Indeed, for your fixed-income portfolio, only two choices make sense: municipal bonds and Treasury Inflation-Protected securities, widely known as TIPs. Now is an ideal time to buy munis. Bonds issued by state and local authorities in New York and California pay around 3.3% and are exempt from federal taxes (and local levies if you live in those states). That's the equivalent of a pretax return of almost 5%, far above the yield on Treasuries. For a diversified blend of munis, an excellent choice is Vanguard Intermediate-Term Tax-Exempt (VWITX), which boasts a yield of 3.4% and fees of just 15 basis points.
With increased inflation almost a sure thing, TIPs are an essential. They are the only investment guaranteed to keep pace with inflation. The face value of each TIP is adjusted every six months to reflect the change in the CPI. You can buy TIPs online the same way you buy Treasuries, with no fees. Simply log in to treasurydirect.gov. And Fidelity, T. Rowe Price, and Vanguard, among others, offer TIPs funds.
Finally, let's deal with cash. The best place to park it is in CDs. Even though the Fed is chipping away at short-term rates, the yields on CDs are holding up amazingly well. The reason is that banks are competing ferociously for funds, especially now that longer-term lending rates are rising. The key is to stay in maturities of six months or less - and shop around. Corus of Chicago, for example, is paying 4.1% on a six-month CD. That term is just about right. If rates rise, you can quickly move your cash into CDs or bonds that yield more.

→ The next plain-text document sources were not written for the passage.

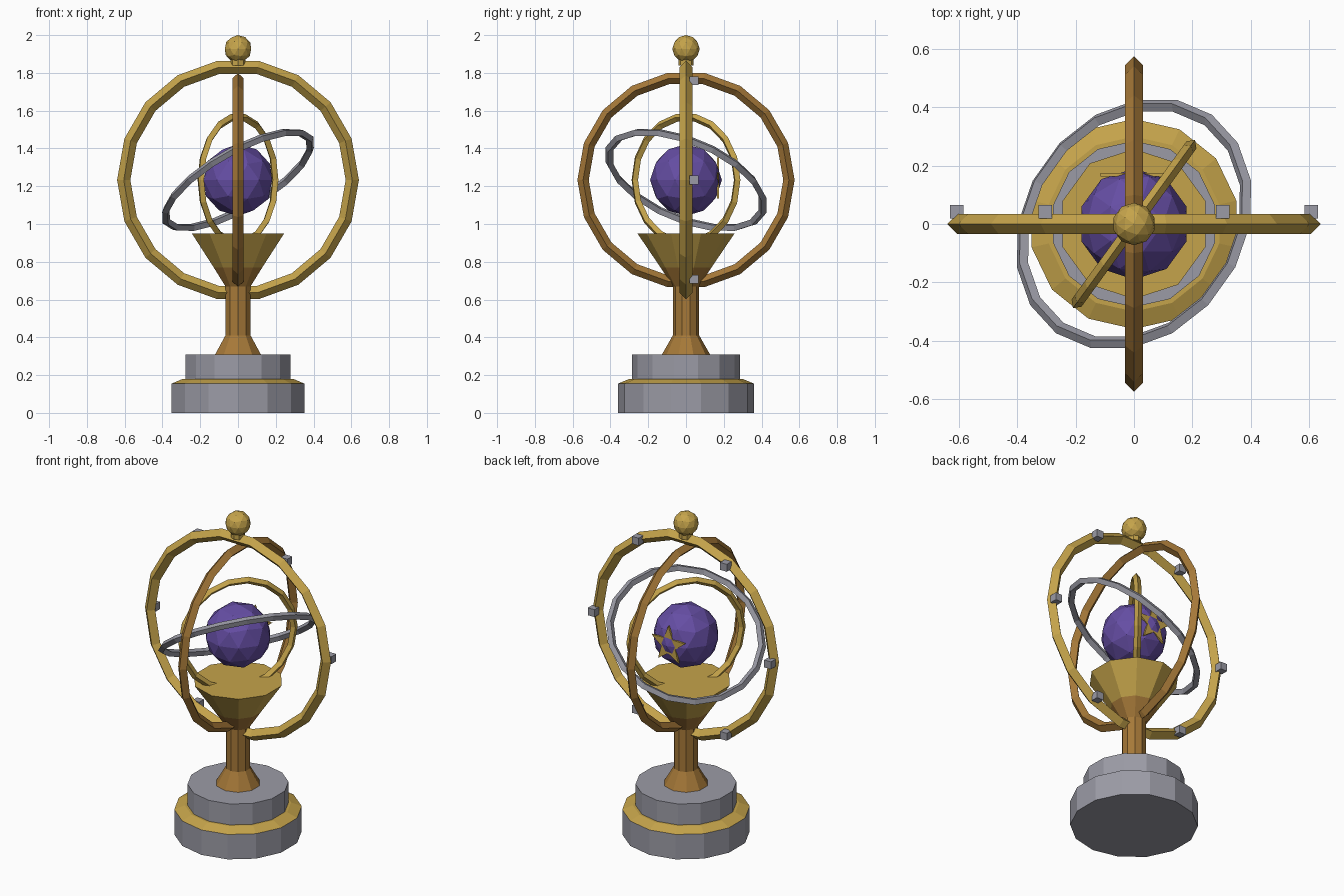
import bpy, bmesh
from math import radians, sin, cos, pi

cube = bpy.data.objects.get("Cube")
if cube:
    bpy.data.objects.remove(cube, do_unlink=True)


def material(name, rgb):
    m = bpy.data.materials.new(name)
    m.use_nodes = True
    m.diffuse_color = (*rgb, 1)
    m.node_tree.nodes["Principled BSDF"].inputs["Base Color"].default_value = (*rgb, 1)
    return m


GOLD = material("gold", (0.56, 0.37, 0.07))
BRONZE = material("bronze", (0.38, 0.19, 0.04))
GREY = material("grey_stone", (0.33, 0.33, 0.38))
PURPLE = material("purple", (0.13, 0.075, 0.37))
CENTRE = 1.233


def finish(name, mat):
    ob = bpy.context.object
    ob.name = name
    ob.data.materials.clear()
    ob.data.materials.append(mat)
    return ob


def cone(name, mat, sides, z0, z1, r0, r1):
    bpy.ops.mesh.primitive_cone_add(vertices=sides, radius1=r0, radius2=r1,
                                    depth=z1 - z0, location=(0, 0, (z0 + z1) / 2))
    return finish(name, mat)


def ring(name, mat, major, minor, rotation):
    # Diamond-section hoop around the globe
    bpy.ops.mesh.primitive_torus_add(major_segments=18, minor_segments=4,
                                     major_radius=major, minor_radius=minor,
                                     location=(0, 0, CENTRE),
                                     rotation=[radians(a) for a in rotation])
    return finish(name, mat)


def ball(name, mat, radius, z):
    bpy.ops.mesh.primitive_ico_sphere_add(subdivisions=2, radius=radius, location=(0, 0, z))
    return finish(name, mat)


# Stepped base
cone("base_lower", GREY, 14, 0, 0.155, 0.36, 0.36)
cone("base_trim", GOLD, 14, 0.155, 0.18, 0.36, 0.30)
cone("base_upper", GREY, 14, 0.175, 0.31, 0.285, 0.285)

# Stem with flared ends, and cup
cone("stem_foot", BRONZE, 10, 0.31, 0.41, 0.127, 0.07)
cone("stem", BRONZE, 10, 0.41, 0.67, 0.07, 0.07)
cone("stem_collar", BRONZE, 10, 0.67, 0.77, 0.07, 0.135)
cone("cup", GOLD, 10, 0.77, 0.95, 0.135, 0.257)

# Globe and hoops
ball("globe", PURPLE, 0.19, CENTRE)
ring("outer_ring", GOLD, 0.605, 0.035, (90, 0, 0))
ring("middle_ring", BRONZE, 0.545, 0.03, (90, 0, 90))
ring("tilted_ring", GREY, 0.438, 0.022, (-20, -30, 0))
ring("inner_ring", GOLD, 0.335, 0.021, (90, 0, 54))

# Finial
cone("finial_neck", GOLD, 8, 1.84, 1.885, 0.04, 0.04)
ball("finial", GOLD, 0.073, 1.927)

# Studs on the back of the outer ring
for i in range(6):
    a = i * pi / 3
    bpy.ops.mesh.primitive_cube_add(
        size=0.046, location=(0.607 * cos(a), 0.042, CENTRE + 0.607 * sin(a)))
    finish(f"ring_stud_{i + 1}", GREY)

# Star on the back of the globe
bm = bmesh.new()
points = []
for i in range(10):
    r = 0.05 if i % 2 else 0.12
    a = pi / 2 + i * pi / 5
    points.append(bm.verts.new((r * cos(a), 0.163, CENTRE + r * sin(a))))
face = bm.faces.new(points)
side = bmesh.ops.extrude_face_region(bm, geom=[face])
bmesh.ops.translate(bm, vec=(0, 0.012, 0),
                    verts=[v for v in side["geom"] if isinstance(v, bmesh.types.BMVert)])
bmesh.ops.recalc_face_normals(bm, faces=bm.faces)
mesh = bpy.data.meshes.new("globe_star")
bm.to_mesh(mesh)
bm.free()
mesh.materials.append(GOLD)
bpy.context.collection.objects.link(bpy.data.objects.new("globe_star", mesh))
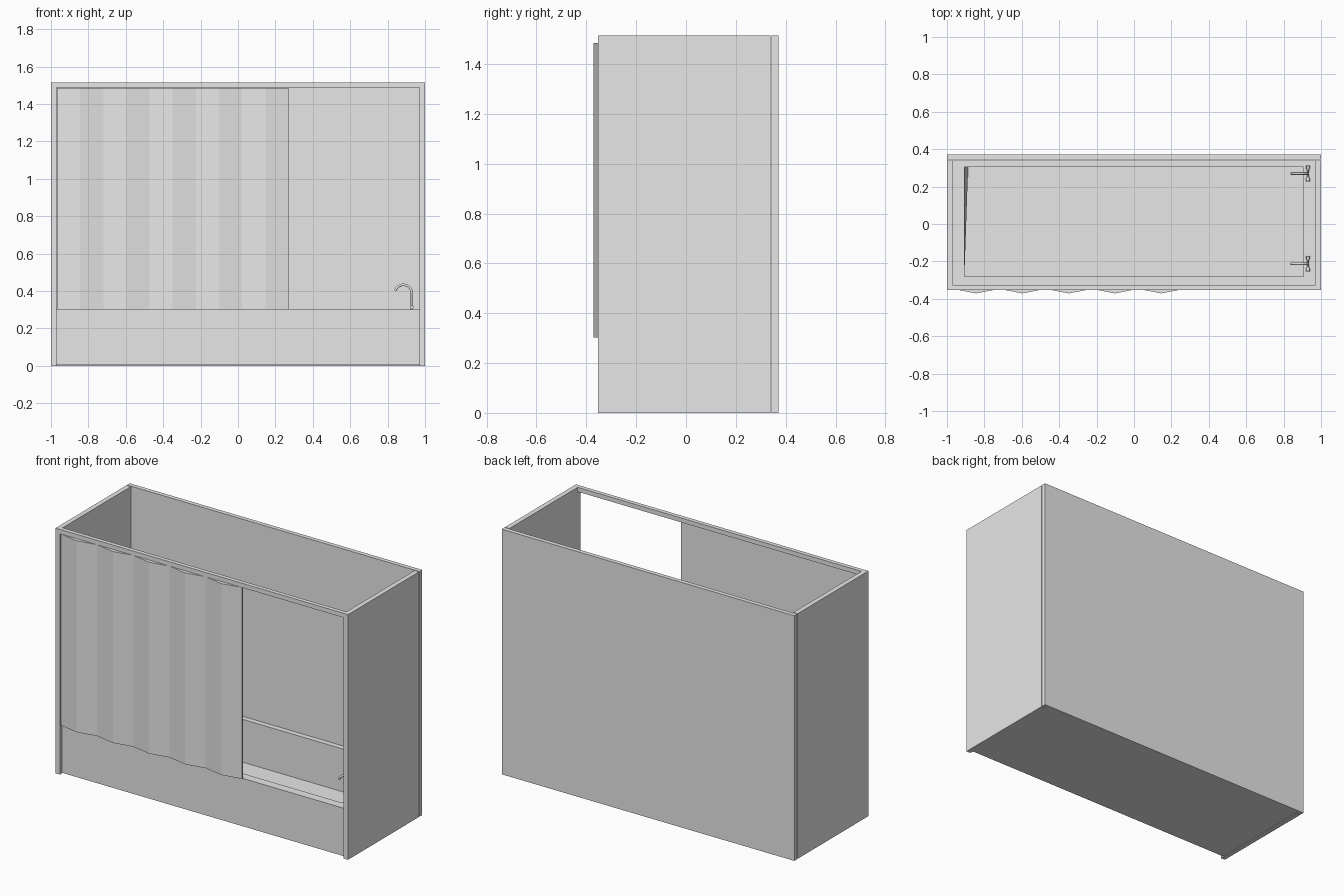
import bpy, bmesh, math
from mathutils import Vector

cube = bpy.data.objects.get("Cube")
if cube:
    bpy.data.objects.remove(cube, do_unlink=True)

GREY = (0.8, 0.8, 0.8, 1)
grey = bpy.data.materials.new("plain_grey")
grey.use_nodes = True
grey.diffuse_color = GREY
grey.node_tree.nodes["Principled BSDF"].inputs["Base Color"].default_value = GREY


def finish(name, bm):
    bmesh.ops.recalc_face_normals(bm, faces=bm.faces)
    mesh = bpy.data.meshes.new(name)
    bm.to_mesh(mesh)
    bm.free()
    mesh.materials.append(grey)
    ob = bpy.data.objects.new(name, mesh)
    bpy.context.collection.objects.link(ob)
    return ob


def add_box(bm, lo, hi):
    lo, hi = Vector(lo), Vector(hi)
    verts = bmesh.ops.create_cube(bm, size=1)["verts"]
    for v in verts:
        v.co = Vector(c * s for c, s in zip(v.co, hi - lo)) + (lo + hi) / 2


def box(name, lo, hi):
    bm = bmesh.new()
    add_box(bm, lo, hi)
    return finish(name, bm)


TOP, INNER = 1.515, 0.97

# Enclosure walls and the rail across the front
box("back_wall", (-1, 0.344, 0), (1, 0.371, TOP))
for side, x in (("right", -1), ("left", INNER)):
    box(side + "_wall", (x, -0.354, 0), (x + 1 - INNER, 0.339, TOP))
box("top_rail", (-INNER, -0.353, 1.488), (INNER, -0.327, TOP))

# Bathtub: a block whose top is inset and pushed down into a basin
RIM, FLOOR = 0.3, 0.035
bm = bmesh.new()
add_box(bm, (-INNER, -0.335, 0.004), (INNER, 0.339, RIM))
bm.faces.ensure_lookup_table()
top = max(bm.faces, key=lambda f: f.calc_center_median().z)
bmesh.ops.inset_region(bm, faces=[top], thickness=0.05)
for v in top.verts:
    v.co.x = math.copysign(0.907, v.co.x)
    v.co.y = 0.306 if v.co.y > 0 else -0.281
bottom = bmesh.ops.extrude_discrete_faces(bm, faces=[top])["faces"][0]
for v in bottom.verts:
    v.co.z = FLOOR
    if v.co.x < 0 < v.co.y:
        v.co.x += 0.02
finish("bathtub", bm)

# Pleated curtain: zigzag front, flat back
FOLDS, START, END = 10, -0.968, 0.27
bm = bmesh.new()
outline = []
for i in range(FOLDS + 1):
    x = START + (END - START) * i / FOLDS
    outline.append((x, -0.371 if i % 2 else -0.347))
outline += [(END, -0.336), (START, -0.336)]
face = bm.faces.new([bm.verts.new((x, y, 0.302)) for x, y in outline])
up = bmesh.ops.extrude_face_region(bm, geom=[face])["geom"]
bmesh.ops.translate(bm, vec=(0, 0, 1.183),
                    verts=[v for v in up if isinstance(v, bmesh.types.BMVert)])
finish("curtain", bm)


def tube(name, path, radius, sides=10):
    """Sweep a round section along a path lying in an xz plane or along y."""
    bm = bmesh.new()
    path = [Vector(p) for p in path]
    rings = []
    for i, p in enumerate(path):
        d = (path[min(i + 1, len(path) - 1)] - path[max(i - 1, 0)]).normalized()
        a = Vector((0, 1, 0)) if abs(d.y) < 0.5 else Vector((1, 0, 0))
        b = d.cross(a)
        r = radius[i] if isinstance(radius, list) else radius
        rings.append([bm.verts.new(p + r * (a * math.cos(t) + b * math.sin(t)))
                      for t in (math.tau * k / sides for k in range(sides))])
    for r0, r1 in zip(rings, rings[1:]):
        for k in range(sides):
            n = (k + 1) % sides
            bm.faces.new((r0[k], r0[n], r1[n], r1[k]))
    bm.faces.new(rings[0])
    bm.faces.new(rings[-1])
    ob = finish(name, bm)
    bpy.context.view_layer.objects.active = ob
    ob.select_set(True)
    bpy.ops.object.shade_smooth_by_angle(angle=math.radians(40))
    ob.select_set(False)


# Two taps on the end rim: hooked spout with a cross handle
TAP_X, BEND = 0.93, 0.046
for name, y in (("rear", 0.27), ("front", -0.212)):
    spout = [(TAP_X, y, RIM), (TAP_X, y, 0.35)]
    for k in range(11):
        t = math.radians(16 * k)
        spout.append((TAP_X - BEND + BEND * math.cos(t), y, 0.387 + BEND * math.sin(t)))
    tube(name + "_spout", spout, 0.007)
    stations = [-0.042, -0.026, -0.018, 0.018, 0.026, 0.042]
    tube(name + "_tap_handle", [(TAP_X, y + s, 0.313) for s in stations],
         [0.01, 0.01, 0.005, 0.005, 0.01, 0.01], 8)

Winning in these treacherous times is as much about psychology as following the rules. It takes guts to be daring when markets are melting down. But that's the quality that makes great investors. As Warren Buffett says, "Be fearful when others are greedy and greedy when others are fearful." Now's a time when greed, Buffett-style, is good. Just make sure your greed is highly selective.Reporter associates Katie Benner and Eugenia Levenson contributed to this article.